We have had the lacklustre on the Forum and the classic “nip in the butt” . At a talk this weekend, I heard a new one. The speaker said “nibbed in the bud.” My first thought was that this was just an anticipation error for “nipped in the bud,” an idiom meaning “put a stop to at the very beginning” that derives from the horticultural procedure of pinching (nipping) off the growing tip of a plant. When I checked the expression on the web, however, I found many, many examples of “nib in the bud,” “nibbed in the bud,” and “nibs in the bud.” As you can see from the ngram, “nibbed in the bud” has become .
It seems likely, given its frequency, that “nibbed in the bud” is more than a simple verbal slip. The cart of sound is being pulled by a horse of meaning. But what horse? There is an English verb “nib” that means “to peck at,” but all of its usages are either obsolete or parochial. Another “nib” verb is the old term for sharpening the point (nib) of a pen or quill, but a change in technology has largely retired that expression from common speech.
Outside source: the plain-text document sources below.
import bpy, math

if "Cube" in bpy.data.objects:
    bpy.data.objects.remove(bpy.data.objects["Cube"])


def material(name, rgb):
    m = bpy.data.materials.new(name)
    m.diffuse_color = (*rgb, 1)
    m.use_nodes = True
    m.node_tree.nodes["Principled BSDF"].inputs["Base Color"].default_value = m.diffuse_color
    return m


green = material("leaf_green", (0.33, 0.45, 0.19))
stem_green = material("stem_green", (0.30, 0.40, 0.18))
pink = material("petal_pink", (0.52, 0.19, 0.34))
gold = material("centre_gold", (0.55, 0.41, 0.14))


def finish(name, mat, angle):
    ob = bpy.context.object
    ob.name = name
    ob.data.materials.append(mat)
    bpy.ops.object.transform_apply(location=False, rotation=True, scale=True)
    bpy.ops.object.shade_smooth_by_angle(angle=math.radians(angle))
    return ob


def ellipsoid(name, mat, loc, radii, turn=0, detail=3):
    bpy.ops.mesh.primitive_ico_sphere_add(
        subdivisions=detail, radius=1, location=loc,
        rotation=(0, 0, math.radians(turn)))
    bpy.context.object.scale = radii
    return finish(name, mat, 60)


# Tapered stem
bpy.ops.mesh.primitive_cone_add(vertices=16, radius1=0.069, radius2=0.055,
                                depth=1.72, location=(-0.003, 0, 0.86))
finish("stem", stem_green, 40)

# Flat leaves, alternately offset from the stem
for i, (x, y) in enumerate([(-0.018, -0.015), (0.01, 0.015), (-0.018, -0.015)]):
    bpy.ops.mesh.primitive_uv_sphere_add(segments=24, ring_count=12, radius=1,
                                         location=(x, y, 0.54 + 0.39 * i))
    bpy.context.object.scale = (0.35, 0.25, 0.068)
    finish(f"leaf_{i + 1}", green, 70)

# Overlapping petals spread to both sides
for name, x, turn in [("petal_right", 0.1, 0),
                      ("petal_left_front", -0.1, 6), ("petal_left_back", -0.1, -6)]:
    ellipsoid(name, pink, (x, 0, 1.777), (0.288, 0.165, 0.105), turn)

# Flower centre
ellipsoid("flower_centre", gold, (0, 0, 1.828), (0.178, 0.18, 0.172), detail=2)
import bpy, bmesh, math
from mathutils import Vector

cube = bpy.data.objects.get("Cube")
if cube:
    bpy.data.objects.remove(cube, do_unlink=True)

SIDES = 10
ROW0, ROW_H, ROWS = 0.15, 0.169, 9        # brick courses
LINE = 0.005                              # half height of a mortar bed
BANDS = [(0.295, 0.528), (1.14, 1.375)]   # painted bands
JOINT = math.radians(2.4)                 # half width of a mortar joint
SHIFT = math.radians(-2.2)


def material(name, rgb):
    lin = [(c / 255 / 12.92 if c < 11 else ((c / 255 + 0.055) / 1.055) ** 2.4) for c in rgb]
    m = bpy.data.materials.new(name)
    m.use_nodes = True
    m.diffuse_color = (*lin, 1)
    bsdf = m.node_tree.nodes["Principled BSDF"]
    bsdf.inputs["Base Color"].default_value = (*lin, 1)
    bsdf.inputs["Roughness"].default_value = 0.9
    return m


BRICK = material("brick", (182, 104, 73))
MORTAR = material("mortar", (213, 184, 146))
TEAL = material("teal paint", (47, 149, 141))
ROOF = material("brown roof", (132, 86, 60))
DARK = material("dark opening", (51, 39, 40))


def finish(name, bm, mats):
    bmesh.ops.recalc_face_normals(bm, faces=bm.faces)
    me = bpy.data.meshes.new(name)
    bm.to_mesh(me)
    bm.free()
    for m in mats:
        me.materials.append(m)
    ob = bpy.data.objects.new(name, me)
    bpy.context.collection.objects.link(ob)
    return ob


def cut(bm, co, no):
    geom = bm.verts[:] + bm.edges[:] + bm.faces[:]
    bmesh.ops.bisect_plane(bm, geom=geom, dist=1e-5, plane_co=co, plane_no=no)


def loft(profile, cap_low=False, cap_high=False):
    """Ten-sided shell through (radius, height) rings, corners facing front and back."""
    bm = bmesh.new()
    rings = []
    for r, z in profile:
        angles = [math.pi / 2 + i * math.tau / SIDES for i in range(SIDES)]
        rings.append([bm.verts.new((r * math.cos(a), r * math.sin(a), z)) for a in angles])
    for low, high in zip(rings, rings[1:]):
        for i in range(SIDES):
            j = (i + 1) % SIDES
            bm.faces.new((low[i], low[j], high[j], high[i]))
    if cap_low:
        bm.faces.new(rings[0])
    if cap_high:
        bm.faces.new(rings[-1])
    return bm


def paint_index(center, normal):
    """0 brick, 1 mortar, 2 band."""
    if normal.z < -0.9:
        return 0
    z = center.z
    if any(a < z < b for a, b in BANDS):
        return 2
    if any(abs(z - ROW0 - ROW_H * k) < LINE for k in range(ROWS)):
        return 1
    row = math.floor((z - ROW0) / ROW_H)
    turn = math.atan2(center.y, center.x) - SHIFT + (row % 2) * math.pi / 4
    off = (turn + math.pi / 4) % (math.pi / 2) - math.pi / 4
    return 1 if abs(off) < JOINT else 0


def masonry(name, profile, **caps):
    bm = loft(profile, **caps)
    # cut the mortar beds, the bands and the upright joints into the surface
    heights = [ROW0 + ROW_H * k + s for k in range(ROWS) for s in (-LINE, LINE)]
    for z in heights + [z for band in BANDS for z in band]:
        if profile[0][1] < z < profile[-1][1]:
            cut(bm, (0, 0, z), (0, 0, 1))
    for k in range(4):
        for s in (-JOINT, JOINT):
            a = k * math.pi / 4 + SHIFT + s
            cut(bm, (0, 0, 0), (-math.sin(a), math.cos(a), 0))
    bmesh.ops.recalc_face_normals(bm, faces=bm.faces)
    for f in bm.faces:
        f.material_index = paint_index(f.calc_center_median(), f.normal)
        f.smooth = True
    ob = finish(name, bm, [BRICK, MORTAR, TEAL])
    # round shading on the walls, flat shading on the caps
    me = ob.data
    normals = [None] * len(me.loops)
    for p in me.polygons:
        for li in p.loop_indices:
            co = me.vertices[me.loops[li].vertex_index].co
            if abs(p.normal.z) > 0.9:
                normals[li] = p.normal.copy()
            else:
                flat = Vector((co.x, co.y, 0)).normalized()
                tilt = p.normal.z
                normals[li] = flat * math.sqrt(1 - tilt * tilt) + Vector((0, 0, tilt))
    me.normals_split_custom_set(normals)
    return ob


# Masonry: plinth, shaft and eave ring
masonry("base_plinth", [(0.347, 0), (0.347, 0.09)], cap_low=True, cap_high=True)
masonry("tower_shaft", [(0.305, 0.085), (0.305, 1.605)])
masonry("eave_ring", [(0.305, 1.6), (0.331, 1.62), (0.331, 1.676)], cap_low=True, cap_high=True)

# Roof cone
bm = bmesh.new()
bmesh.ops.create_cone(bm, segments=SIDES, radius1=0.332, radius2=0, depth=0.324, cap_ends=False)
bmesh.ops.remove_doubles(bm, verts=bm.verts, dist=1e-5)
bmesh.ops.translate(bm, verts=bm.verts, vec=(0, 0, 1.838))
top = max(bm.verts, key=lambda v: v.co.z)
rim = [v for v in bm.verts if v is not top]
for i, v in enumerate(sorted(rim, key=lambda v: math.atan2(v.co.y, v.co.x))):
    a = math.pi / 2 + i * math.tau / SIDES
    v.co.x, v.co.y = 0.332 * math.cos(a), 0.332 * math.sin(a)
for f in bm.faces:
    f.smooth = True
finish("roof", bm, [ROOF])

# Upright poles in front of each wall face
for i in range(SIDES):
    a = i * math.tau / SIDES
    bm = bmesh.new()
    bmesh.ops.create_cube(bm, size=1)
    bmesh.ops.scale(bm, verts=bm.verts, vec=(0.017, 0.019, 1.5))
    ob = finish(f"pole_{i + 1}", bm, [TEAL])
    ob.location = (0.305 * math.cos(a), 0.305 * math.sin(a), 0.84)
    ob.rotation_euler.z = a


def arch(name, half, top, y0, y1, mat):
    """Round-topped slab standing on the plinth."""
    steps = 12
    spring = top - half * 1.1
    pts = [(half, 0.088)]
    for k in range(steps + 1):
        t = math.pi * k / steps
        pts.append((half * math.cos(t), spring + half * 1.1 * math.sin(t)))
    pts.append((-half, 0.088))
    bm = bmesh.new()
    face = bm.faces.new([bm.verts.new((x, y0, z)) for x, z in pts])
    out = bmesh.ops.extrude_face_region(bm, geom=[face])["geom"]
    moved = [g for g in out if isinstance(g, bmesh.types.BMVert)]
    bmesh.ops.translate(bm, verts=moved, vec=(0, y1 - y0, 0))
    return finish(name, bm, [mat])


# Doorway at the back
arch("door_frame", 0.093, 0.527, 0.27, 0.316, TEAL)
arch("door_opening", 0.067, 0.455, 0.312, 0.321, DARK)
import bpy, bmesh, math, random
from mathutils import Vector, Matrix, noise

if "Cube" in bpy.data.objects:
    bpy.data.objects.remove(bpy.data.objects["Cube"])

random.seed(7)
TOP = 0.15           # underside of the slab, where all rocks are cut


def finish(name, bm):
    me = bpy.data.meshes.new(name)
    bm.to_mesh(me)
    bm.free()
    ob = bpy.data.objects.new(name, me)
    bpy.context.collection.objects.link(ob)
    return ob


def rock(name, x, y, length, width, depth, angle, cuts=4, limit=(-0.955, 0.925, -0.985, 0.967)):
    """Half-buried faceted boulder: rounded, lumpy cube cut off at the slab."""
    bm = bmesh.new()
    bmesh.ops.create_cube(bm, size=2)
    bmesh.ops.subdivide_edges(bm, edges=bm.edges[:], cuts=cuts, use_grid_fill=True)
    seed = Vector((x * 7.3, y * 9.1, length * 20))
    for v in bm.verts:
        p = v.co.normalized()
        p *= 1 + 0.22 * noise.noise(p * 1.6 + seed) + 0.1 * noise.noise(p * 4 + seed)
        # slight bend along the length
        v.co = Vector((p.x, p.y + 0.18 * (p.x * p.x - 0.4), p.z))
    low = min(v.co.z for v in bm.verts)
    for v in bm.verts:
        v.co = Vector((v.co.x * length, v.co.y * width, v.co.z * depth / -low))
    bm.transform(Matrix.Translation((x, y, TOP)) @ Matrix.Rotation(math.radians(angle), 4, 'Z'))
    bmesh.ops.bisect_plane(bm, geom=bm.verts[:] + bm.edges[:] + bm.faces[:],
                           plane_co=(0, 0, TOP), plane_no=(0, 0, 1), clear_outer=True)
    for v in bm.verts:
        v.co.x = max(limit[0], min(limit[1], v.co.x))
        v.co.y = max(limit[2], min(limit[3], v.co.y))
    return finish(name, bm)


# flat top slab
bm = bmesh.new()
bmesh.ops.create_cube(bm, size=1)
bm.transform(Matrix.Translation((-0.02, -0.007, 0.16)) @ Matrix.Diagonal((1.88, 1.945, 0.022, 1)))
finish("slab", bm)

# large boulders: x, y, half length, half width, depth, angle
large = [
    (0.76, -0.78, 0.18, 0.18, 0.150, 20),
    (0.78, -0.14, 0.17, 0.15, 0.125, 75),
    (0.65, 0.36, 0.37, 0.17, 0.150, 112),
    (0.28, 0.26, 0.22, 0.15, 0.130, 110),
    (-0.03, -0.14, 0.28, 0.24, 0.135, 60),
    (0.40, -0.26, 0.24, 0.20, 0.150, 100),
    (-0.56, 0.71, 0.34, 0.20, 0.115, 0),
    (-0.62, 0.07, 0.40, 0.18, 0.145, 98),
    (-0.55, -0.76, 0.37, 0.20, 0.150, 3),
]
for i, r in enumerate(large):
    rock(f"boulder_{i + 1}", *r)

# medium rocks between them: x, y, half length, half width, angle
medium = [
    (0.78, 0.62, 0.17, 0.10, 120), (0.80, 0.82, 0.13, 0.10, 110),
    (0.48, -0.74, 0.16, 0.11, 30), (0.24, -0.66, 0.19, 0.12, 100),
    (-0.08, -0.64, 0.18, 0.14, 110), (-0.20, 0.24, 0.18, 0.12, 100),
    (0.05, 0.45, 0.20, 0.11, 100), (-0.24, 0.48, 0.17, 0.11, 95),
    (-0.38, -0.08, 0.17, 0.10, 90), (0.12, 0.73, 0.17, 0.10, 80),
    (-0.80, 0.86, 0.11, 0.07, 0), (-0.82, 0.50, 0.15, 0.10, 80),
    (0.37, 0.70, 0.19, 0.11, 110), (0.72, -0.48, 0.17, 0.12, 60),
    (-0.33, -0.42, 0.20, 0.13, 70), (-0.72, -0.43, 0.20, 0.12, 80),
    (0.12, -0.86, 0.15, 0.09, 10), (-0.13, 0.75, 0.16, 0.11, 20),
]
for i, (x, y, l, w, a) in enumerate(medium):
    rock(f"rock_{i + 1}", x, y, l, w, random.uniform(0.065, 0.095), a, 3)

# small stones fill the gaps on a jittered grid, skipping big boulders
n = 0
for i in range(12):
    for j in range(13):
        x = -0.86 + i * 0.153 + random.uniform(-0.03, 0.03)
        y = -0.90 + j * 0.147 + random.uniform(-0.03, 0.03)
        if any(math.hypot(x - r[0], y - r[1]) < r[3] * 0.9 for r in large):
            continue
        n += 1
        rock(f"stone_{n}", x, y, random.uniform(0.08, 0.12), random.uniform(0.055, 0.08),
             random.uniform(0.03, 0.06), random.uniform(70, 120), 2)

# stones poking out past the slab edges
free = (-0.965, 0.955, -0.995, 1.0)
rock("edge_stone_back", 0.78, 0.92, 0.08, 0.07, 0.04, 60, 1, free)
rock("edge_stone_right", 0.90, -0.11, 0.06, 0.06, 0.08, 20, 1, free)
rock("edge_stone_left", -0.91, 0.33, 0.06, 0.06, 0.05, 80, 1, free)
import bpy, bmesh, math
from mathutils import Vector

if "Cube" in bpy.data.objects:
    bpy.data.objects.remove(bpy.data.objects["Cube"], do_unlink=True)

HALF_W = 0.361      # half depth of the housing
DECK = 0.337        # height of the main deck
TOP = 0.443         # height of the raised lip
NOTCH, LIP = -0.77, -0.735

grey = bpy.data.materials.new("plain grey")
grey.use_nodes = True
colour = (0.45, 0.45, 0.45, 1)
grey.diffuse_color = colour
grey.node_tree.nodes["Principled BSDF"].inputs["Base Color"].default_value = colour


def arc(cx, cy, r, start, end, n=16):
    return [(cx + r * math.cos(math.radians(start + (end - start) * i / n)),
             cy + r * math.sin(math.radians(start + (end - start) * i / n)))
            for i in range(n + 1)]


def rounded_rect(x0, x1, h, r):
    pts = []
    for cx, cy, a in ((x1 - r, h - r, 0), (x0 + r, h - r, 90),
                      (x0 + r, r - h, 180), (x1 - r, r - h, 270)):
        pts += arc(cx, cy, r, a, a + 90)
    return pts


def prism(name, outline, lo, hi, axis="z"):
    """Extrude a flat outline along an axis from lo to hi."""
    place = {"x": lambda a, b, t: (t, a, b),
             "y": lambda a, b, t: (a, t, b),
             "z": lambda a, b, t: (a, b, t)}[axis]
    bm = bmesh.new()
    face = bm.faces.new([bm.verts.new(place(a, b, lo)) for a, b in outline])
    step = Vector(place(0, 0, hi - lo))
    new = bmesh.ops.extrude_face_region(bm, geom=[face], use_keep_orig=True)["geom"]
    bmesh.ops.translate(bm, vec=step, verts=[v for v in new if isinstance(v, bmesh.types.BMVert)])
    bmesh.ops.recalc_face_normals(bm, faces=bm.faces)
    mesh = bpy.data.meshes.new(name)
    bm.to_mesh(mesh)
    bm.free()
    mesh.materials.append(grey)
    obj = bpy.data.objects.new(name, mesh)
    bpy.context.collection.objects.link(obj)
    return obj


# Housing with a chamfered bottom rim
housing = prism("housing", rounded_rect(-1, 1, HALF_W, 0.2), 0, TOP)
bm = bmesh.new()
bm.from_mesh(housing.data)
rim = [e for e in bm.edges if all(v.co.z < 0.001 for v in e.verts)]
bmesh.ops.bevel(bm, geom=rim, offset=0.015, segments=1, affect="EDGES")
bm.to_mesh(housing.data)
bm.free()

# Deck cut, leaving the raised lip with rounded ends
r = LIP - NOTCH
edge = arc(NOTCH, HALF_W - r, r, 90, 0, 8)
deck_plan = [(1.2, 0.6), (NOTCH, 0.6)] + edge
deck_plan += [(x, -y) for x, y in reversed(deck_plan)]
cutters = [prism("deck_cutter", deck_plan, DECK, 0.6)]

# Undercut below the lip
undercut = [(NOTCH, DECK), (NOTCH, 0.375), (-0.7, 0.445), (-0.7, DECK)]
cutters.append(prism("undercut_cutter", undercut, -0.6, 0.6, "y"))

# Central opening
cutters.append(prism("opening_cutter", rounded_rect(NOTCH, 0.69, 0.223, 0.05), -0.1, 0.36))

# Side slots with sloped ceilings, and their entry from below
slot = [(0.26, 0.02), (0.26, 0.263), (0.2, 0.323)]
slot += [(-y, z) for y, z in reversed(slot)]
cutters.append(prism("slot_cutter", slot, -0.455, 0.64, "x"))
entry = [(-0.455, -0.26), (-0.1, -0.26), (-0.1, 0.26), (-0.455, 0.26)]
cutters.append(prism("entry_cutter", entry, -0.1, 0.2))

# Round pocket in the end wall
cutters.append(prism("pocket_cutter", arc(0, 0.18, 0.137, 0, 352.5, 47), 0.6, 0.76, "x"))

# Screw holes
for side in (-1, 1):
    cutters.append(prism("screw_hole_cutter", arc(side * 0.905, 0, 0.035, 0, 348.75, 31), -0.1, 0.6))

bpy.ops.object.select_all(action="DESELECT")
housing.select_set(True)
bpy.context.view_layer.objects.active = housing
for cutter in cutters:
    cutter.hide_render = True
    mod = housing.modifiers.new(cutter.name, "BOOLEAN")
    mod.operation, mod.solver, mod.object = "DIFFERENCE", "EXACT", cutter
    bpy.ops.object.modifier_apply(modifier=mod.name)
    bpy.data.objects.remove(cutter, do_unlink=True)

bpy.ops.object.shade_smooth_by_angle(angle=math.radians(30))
I suspect that speakers are equating “nib” with “nibble” and thinking that “nib in the bud” somehow references the act of biting.
There are also a half dozen examples of “nubbed in the bud.” These may double anticipation errors.
Hatching new language, one eggcorn at a time.
There are 50 raw hits for nibbled in the bud, so that explanation has support.